## Problem description
Starting with the line that has "0.006, 0.246), CREAM)", retype each line down to the end of the entries below, without leaving any out or adding any.

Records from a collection
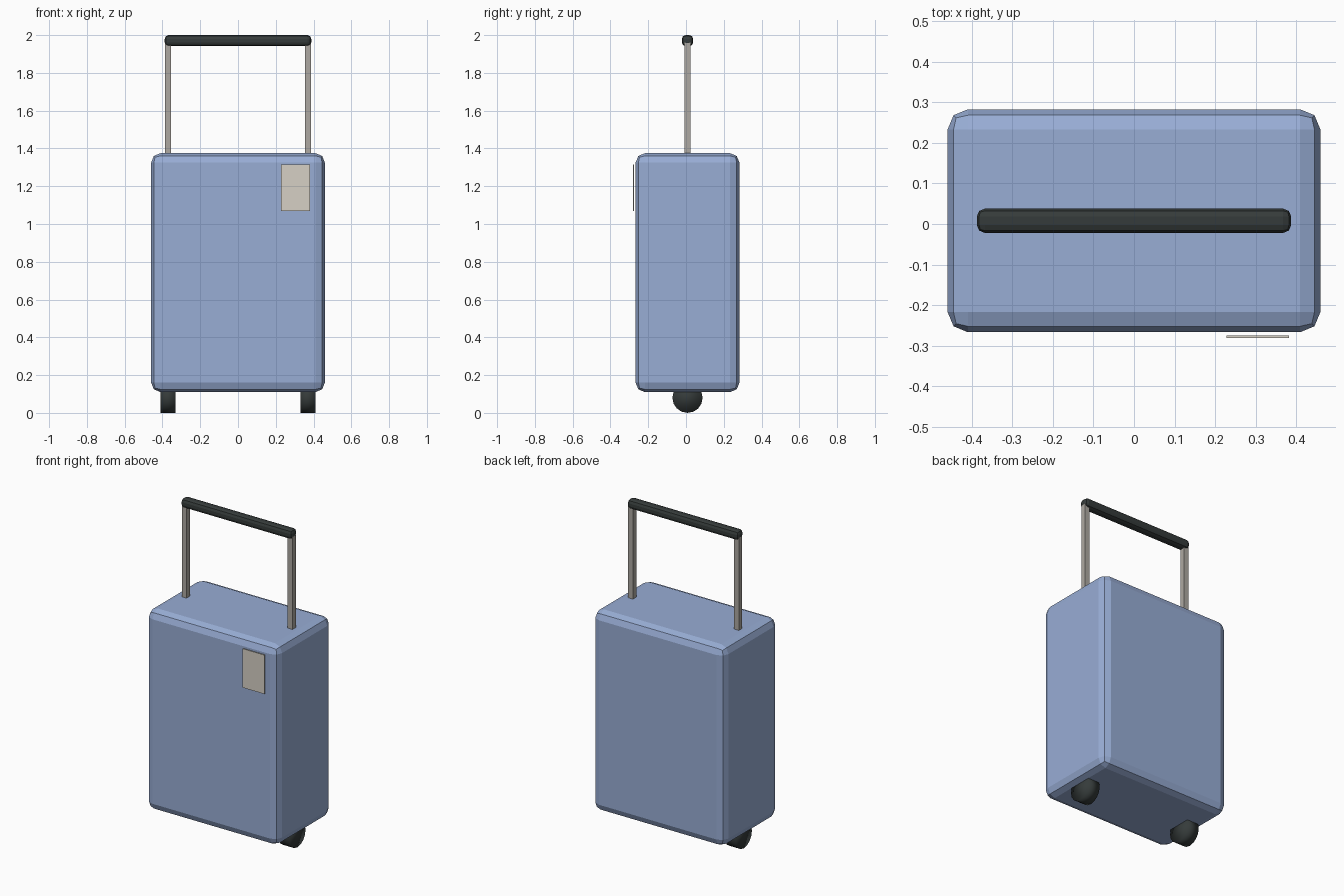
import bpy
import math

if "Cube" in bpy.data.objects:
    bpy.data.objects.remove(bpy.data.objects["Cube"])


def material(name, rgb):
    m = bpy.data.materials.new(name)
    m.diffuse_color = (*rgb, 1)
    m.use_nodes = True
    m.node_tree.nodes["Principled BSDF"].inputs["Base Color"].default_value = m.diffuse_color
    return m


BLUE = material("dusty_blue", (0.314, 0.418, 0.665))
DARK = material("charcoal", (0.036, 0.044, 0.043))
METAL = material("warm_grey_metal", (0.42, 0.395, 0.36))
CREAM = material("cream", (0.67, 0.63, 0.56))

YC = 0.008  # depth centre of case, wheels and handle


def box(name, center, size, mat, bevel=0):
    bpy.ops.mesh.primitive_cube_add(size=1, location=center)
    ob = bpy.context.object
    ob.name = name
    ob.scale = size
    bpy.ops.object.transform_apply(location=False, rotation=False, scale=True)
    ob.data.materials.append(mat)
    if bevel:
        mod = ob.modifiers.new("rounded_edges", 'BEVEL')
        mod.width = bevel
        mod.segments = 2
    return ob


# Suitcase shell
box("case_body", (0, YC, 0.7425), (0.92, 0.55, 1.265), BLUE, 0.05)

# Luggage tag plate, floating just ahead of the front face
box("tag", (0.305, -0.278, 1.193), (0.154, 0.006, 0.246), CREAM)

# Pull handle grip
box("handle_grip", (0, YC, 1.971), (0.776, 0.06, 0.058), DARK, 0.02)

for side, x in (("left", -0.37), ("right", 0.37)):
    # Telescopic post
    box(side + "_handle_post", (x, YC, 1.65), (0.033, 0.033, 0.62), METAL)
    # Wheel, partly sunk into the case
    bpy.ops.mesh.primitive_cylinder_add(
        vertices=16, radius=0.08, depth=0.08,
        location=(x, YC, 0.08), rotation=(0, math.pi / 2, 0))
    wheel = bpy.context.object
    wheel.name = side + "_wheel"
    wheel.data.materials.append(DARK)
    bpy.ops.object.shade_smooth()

## The answer
box("tag", (0.305, -0.278, 1.193), (0.154, 0.006, 0.246), CREAM)

# Pull handle grip
box("handle_grip", (0, YC, 1.971), (0.776, 0.06, 0.058), DARK, 0.02)

for side, x in (("left", -0.37), ("right", 0.37)):
    # Telescopic post
    box(side + "_handle_post", (x, YC, 1.65), (0.033, 0.033, 0.62), METAL)
    # Wheel, partly sunk into the case
    bpy.ops.mesh.primitive_cylinder_add(
        vertices=16, radius=0.08, depth=0.08,
        location=(x, YC, 0.08), rotation=(0, math.pi / 2, 0))
    wheel = bpy.context.object
    wheel.name = side + "_wheel"
    wheel.data.materials.append(DARK)
    bpy.ops.object.shade_smooth()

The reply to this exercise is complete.